Every now and then, I need to vent about things that irk me. I am starting to dislike my telephone with a passion.
The reason for this is that, when you dial a business, instead of a flesh-and-blood person, you get a disembodied voice that sounds like a bad thriller movie from 1952. Even Farad, my good buddy from Bombay, India, was better than that tinny voice that sounds like the days when you opened a can with that can opener that left those jagged edges.
Case in point was a phone call I made to a dental office seeking information. I dialed the number and my conversation went like this:
“Thank you for calling the dental offices of Dr. Yankem, Dr. Hurts and Dr. Wealthy. Please press one if you want to make an appointment; press two if you want something else.” (I pressed No. 2.) (Long pause to let you gather your thoughts.)
“Please listen closely as we have changed things around since the last time you may have called.”
“If you need want to discuss a bill, please press one. If you are unable to pay this month’s installment and want to plead your case and give a rational reason why you will be late and want to avoid the $50 late fee, press two.” (Tinny laughter is heard in the background. Far in the background, you hear a grating voice say “Oilcan.”)
“If you are bleeding from a recent tooth extraction and need help from a dentist, please press three. If you are really bleeding badly from two or more teeth or if you have fractured your jaw, please hang up and dial 911. That way you will become someone else’s problem.”
There is a long pause now, and you hear noise in the background like people getting up from a chair, a book falling on the floor and uncontrolled laughter reminiscent of the fat mechanical lady that used to be in the front of the funhouse. (Remember those days?)
The voice comes back and says, “If you are still on the line and haven’t hung up out of frustration, please press four. In order to ensure the accuracy of this conversation, please state your name and then spell your name starting with your first name. Please enunciate clearly and do not use nicknames or names your spouse uses when the garbage bag breaks and spills garbage all over the carpeted floor.
“Please state the four-digit number of the year you were born.” I respond with “1937.” (There is laughter in the background and a whispered phrase is heard, “We got an old one.”)
At this time, I am very frustrated because the blood from the extractions that were made to make room for an upper plate is now dripping all over the floor. I look in the mirror and see ... Dracula.
Finally after a series of clicking noises a real live person comes on line and announces that our conversation was being taped to ensure quality control. She says her name is Tanya and asks how she can help me.
Without any upper teeth, I sound like Gabby Hayes from the days of the old Westerns. I try to explain my situation to Tanya with my mouth full of gauze sponges.
“I’m bweeden,” I say, “helfme.” (As I write this my spellchecker is going crazy.)
Tanya parrots back, “You’re bleeding from a recent extraction?” I answer “Yef.” She then announces that my troubles are over — all I have to do is gently rinse my mouth with lukewarm water loaded with salt.

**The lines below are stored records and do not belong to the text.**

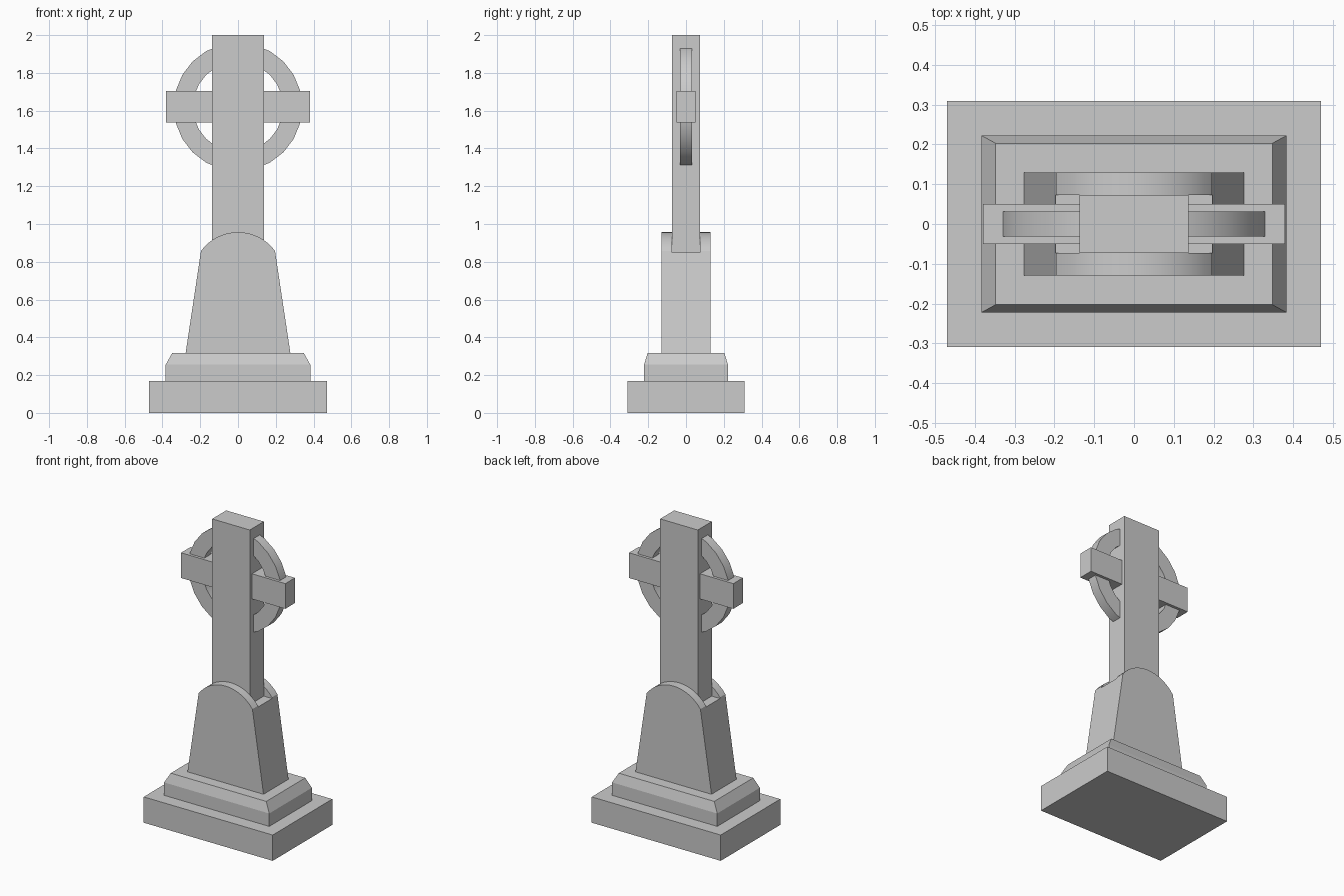
import bpy, bmesh, math

if "Cube" in bpy.data.objects:
    bpy.data.objects.remove(bpy.data.objects["Cube"])


def finish(name, bm, smooth=False):
    bmesh.ops.recalc_face_normals(bm, faces=bm.faces[:])
    mesh = bpy.data.meshes.new(name)
    bm.to_mesh(mesh)
    bm.free()
    ob = bpy.data.objects.new(name, mesh)
    bpy.context.collection.objects.link(ob)
    if smooth:
        smooth_by_angle(ob)
    return ob


def activate(ob):
    bpy.ops.object.select_all(action='DESELECT')
    ob.select_set(True)
    bpy.context.view_layer.objects.active = ob


def smooth_by_angle(ob):
    activate(ob)
    bpy.ops.object.shade_smooth_by_angle(angle=math.radians(28))


def stack(name, levels):
    """Rectangular solid through levels of (half x, half y, z)."""
    bm = bmesh.new()
    rings = [[bm.verts.new((sx * hx, sy * hy, z))
              for sx, sy in ((-1, -1), (1, -1), (1, 1), (-1, 1))]
             for hx, hy, z in levels]
    bm.faces.new(rings[0])
    bm.faces.new(rings[-1])
    for a, b in zip(rings, rings[1:]):
        for i in range(4):
            j = (i + 1) % 4
            bm.faces.new((a[i], a[j], b[j], b[i]))
    return finish(name, bm)


def box(name, hx, hy, z0, z1):
    return stack(name, [(hx, hy, z0), (hx, hy, z1)])


# Stepped base
box("base_slab", 0.47, 0.31, 0.0, 0.17)
stack("chamfered_plinth", [(0.383, 0.222, 0.17), (0.383, 0.222, 0.255),
                           (0.348, 0.203, 0.318)])

# Tapered pedestal with an arched top
half, spring, apex = 0.196, 0.857, 0.957
rise = apex - spring
radius = (half ** 2 + rise ** 2) / (2 * rise)
sweep = math.asin(half / radius)
steps = 16
profile = [(-0.277, 0.318), (0.277, 0.318)]
for i in range(steps + 1):
    a = sweep * (1 - 2 * i / steps)
    profile.append((radius * math.sin(a), apex - radius + radius * math.cos(a)))
bm = bmesh.new()
face = bm.faces.new([bm.verts.new((x, -0.13, z)) for x, z in profile])
ext = bmesh.ops.extrude_face_region(bm, geom=[face], use_keep_orig=True)
bmesh.ops.translate(bm, vec=(0, 0.26, 0),
                    verts=[g for g in ext["geom"] if isinstance(g, bmesh.types.BMVert)])
pedestal = finish("pedestal", bm)

# Slot through the arch that receives the shaft
cutter = box("slot_cutter", 0.4, 0.073, 0.85, 1.1)
cutter.hide_render = True
mod = pedestal.modifiers.new("slot", 'BOOLEAN')
mod.operation = 'DIFFERENCE'
mod.solver = 'EXACT'
mod.object = cutter
activate(pedestal)
bpy.ops.object.modifier_apply(modifier=mod.name)
bpy.data.objects.remove(cutter)
smooth_by_angle(pedestal)

# Cross
box("shaft", 0.137, 0.073, 0.85, 2.0)
box("cross_arm", 0.38, 0.05, 1.537, 1.703)

# Ring around the crossing
segments = 24
bm = bmesh.new()
loops = []
for i in range(segments):
    a = 2 * math.pi * i / segments
    loops.append([bm.verts.new((r * math.cos(a), y, 1.62 + r * math.sin(a)))
                  for r, y in ((0.34, -0.032), (0.34, 0.032),
                               (0.239, 0.032), (0.239, -0.032))])
for i in range(segments):
    a, b = loops[i], loops[(i + 1) % segments]
    for k in range(4):
        m = (k + 1) % 4
        bm.faces.new((a[k], a[m], b[m], b[k]))
finish("ring", bm, smooth=True)
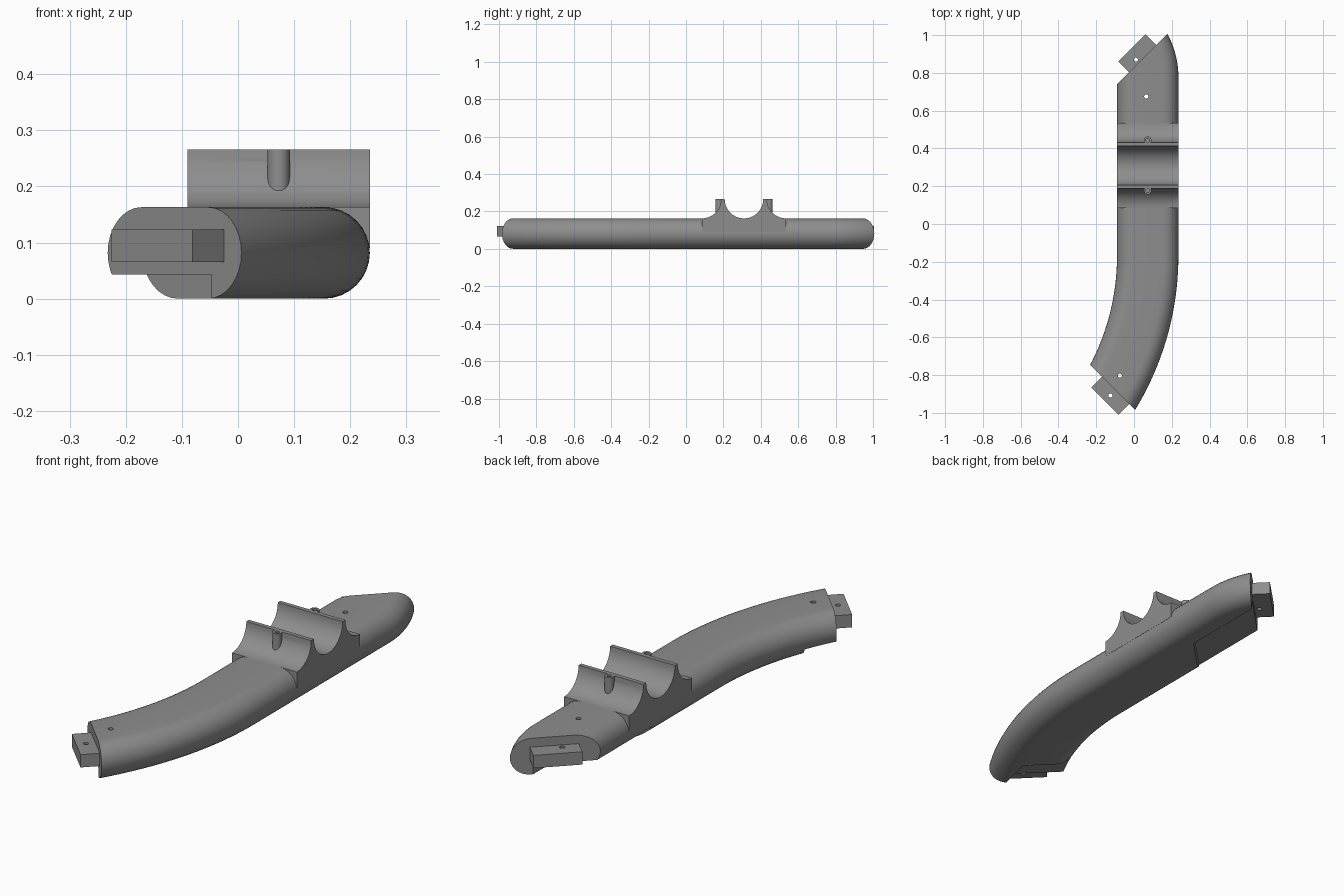
import bpy, bmesh, math
from mathutils import Vector

if "Cube" in bpy.data.objects:
    bpy.data.objects.remove(bpy.data.objects["Cube"])

grey = bpy.data.materials.new("grey_plastic")
grey.diffuse_color = (0.27, 0.27, 0.27, 1)
grey.use_nodes = True
grey.node_tree.nodes["Principled BSDF"].inputs["Base Color"].default_value = grey.diffuse_color

MID, HALF, H = 0.0725, 0.1625, 0.163   # body centre line, half width, height
R = H / 2


def finish(name, bm, helper=False):
    bmesh.ops.recalc_face_normals(bm, faces=bm.faces)
    me = bpy.data.meshes.new(name)
    bm.to_mesh(me)
    bm.free()
    ob = bpy.data.objects.new(name, me)
    bpy.context.collection.objects.link(ob)
    me.materials.append(grey)
    if helper:
        ob.hide_render = True
        ob.hide_viewport = True
    return ob


def prism(name, pts, offset, helper=False):
    """Extrude a closed 3D outline along an offset vector."""
    bm = bmesh.new()
    f = bm.faces.new([bm.verts.new(p) for p in pts])
    g = bmesh.ops.extrude_face_region(bm, geom=[f])
    bmesh.ops.translate(bm, vec=offset, verts=[v for v in g["geom"] if isinstance(v, bmesh.types.BMVert)])
    return finish(name, bm, helper)


def disc(x, y, z, r, n=20):
    return [(x + r * math.cos(2 * math.pi * i / n), y + r * math.sin(2 * math.pi * i / n), z) for i in range(n)]


def cut(ob, cutter):
    m = ob.modifiers.new("cut", "BOOLEAN")
    m.operation, m.solver, m.object = "DIFFERENCE", "EXACT", cutter


def smooth(ob):
    bpy.ops.object.select_all(action="DESELECT")
    ob.select_set(True)
    bpy.context.view_layer.objects.active = ob
    for m in list(ob.modifiers):
        bpy.ops.object.modifier_apply(modifier=m.name)
    bpy.ops.object.shade_smooth_by_angle(angle=math.radians(30))


# body: rounded slab section swept along two bends and a straight
section = []
for side, start in ((1, -90), (-1, 90)):
    for i in range(17):
        a = math.radians(start + 180 * i / 16)
        section.append((side * (HALF - R) + R * math.cos(a), R + R * math.sin(a)))
stations = []
for i in range(24, -1, -1):                      # long front bend
    a = 0.7 * i / 24
    stations.append((MID - 1.4 + 1.4 * math.cos(a), -0.17 - 1.4 * math.sin(a), -a))
for i in range(17):                              # tight rear bend
    a = 0.9 * i / 16
    stations.append((MID - 0.3075 + 0.3075 * math.cos(a), 0.78 + 0.3075 * math.sin(a), a))
bm = bmesh.new()
rings = [[bm.verts.new((x + u * math.cos(a), y + u * math.sin(a), z)) for u, z in section] for x, y, a in stations]
for r0, r1 in zip(rings, rings[1:]):
    for k in range(len(section)):
        j = (k + 1) % len(section)
        bm.faces.new((r0[k], r0[j], r1[j], r1[k]))
# mitred ends
for co, no in (((0, -0.978, 0), (-1, -1, 0)), ((0, 0.83, 0), (-1, 1, 0))):
    res = bmesh.ops.bisect_plane(bm, geom=bm.verts[:] + bm.edges[:] + bm.faces[:],
                                 plane_co=co, plane_no=Vector(no).normalized(), clear_outer=True)
    edges = [e for e in res["geom_cut"] if isinstance(e, bmesh.types.BMEdge)]
    bmesh.ops.holes_fill(bm, edges=edges, sides=0)
body = finish("curved_body", bm)

# lap recesses under both ends
front_lap = [(-0.087, -1.091), (-0.007, -0.771), (-0.407, -0.371), (-0.487, -0.691)]
rear_lap = [(0.108, 0.538), (0.108, 1.2), (-0.3, 1.2), (-0.3, 0.13)]
for name, lap in (("front_lap_cutter", front_lap), ("rear_lap_cutter", rear_lap)):
    cut(body, prism(name, [(x, y, -0.05) for x, y in lap], (0, 0, 0.093), True))
# screw holes through the body
for name, x, y in (("front_hole_cutter", -0.075, -0.803), ("rear_hole_cutter", 0.065, 0.675)):
    cut(body, prism(name, disc(x, y, -0.1, 0.011), (0, 0, 0.4), True))
parts = [body]

# joining tongues with a hole each
for name, cx, cy, s, hx, hy in (("front_tongue", -0.097, -0.881, -1, -0.125, -0.908),
                                ("rear_tongue", 0.0455, 0.8755, 1, 0.01, 0.87)):
    along = Vector((1, s, 0)).normalized() * 0.102
    out = Vector((-1, s, 0)).normalized() * 0.08
    c = Vector((cx, cy, 0.065))
    tongue = prism(name, [c - along, c + along, c + along + out, c - along + out], (0, 0, 0.058))
    cut(tongue, prism(name + "_hole_cutter", disc(hx, hy, 0, 0.011), (0, 0, 0.2), True))
    parts.append(tongue)

# cradle: round trough between two flared walls
TOP, CY = 0.266, 0.31


def arc(y, r, a0, a1, n=16):
    return [(y + r * math.cos(math.radians(a0 + (a1 - a0) * i / n)),
             TOP + r * math.sin(math.radians(a0 + (a1 - a0) * i / n))) for i in range(n + 1)]


outline = ([(0.085, 0.09)] + arc(0.085, 0.103, -90, 0) + arc(CY, 0.103, -180, 0, 32)
           + arc(2 * CY - 0.085, 0.103, 180, 270) + [(2 * CY - 0.085, 0.09)])
cradle = prism("cradle", [(MID - HALF, y, z) for y, z in outline], (2 * HALF, 0, 0))
parts.append(cradle)

# screw bosses on the outside of the cradle walls
for side, name in ((-1, "front_boss"), (1, "rear_boss")):
    y = CY + side * 0.133
    boss = prism(name, disc(MID, y, 0.17, 0.02, 24), (0, 0, TOP - 0.17))
    hole = prism(name + "_hole_cutter", disc(MID, y, 0.2, 0.01), (0, 0, 0.15), True)
    cut(boss, hole)
    cut(cradle, hole)
    parts.append(boss)

for p in parts:
    smooth(p)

Tanya closes our conversation by wishing me a happy day and to call if my situation worsens.
I rinse my mouth with the salt water and the bleeding almost stops except for a little seepage. I had been worried about bleeding out after seeing all the blood on the sheets and my nightgown. How many gallons of blood do we have?
We are slowly moving into a world where “robots” are making inroads every day.
There is that round thing that runs around your house vacuum cleaning the floors while you sleep. I always wanted to get one and have it under the bed so I could skateboard it for a fast trip to the bathroom.
Our truck talks to us all the time. It’s like having a backseat driver. To add to the insult, we have a GPS that keeps telling us, “At your earliest convenience, make a legal U-turn.” We followed her instructions to the letter and got hopelessly lost in 15 minutes. We knew we were in trouble when the GPS told us to drive the truck into the ocean and start swimming.
This is the way it starts. The mechanized voice asking us questions and ultimately it will resolve itself into servant robots that are programmed to do our will. Maybe we could elect them to the Senate or the Assembly and then we will get something done.
As time goes by, we will remember this opportunity when we could have taken back our world before the robots took over.
“What’s that honey? To resist is futile? Oh oh, we’re in trouble.”
Henry Geerken is a three-time NYSUT award-winner writing humorous articles addressing retiree and senior citizen concerns. Geerken also writes for Sail-World, World Cruising Newsletter, regarding his many humorous sailing episodes through the years. He can be reached by email at email@example.com. ‘Senior Scene’ columns can be found at www.thedailystar.com/seniorscene.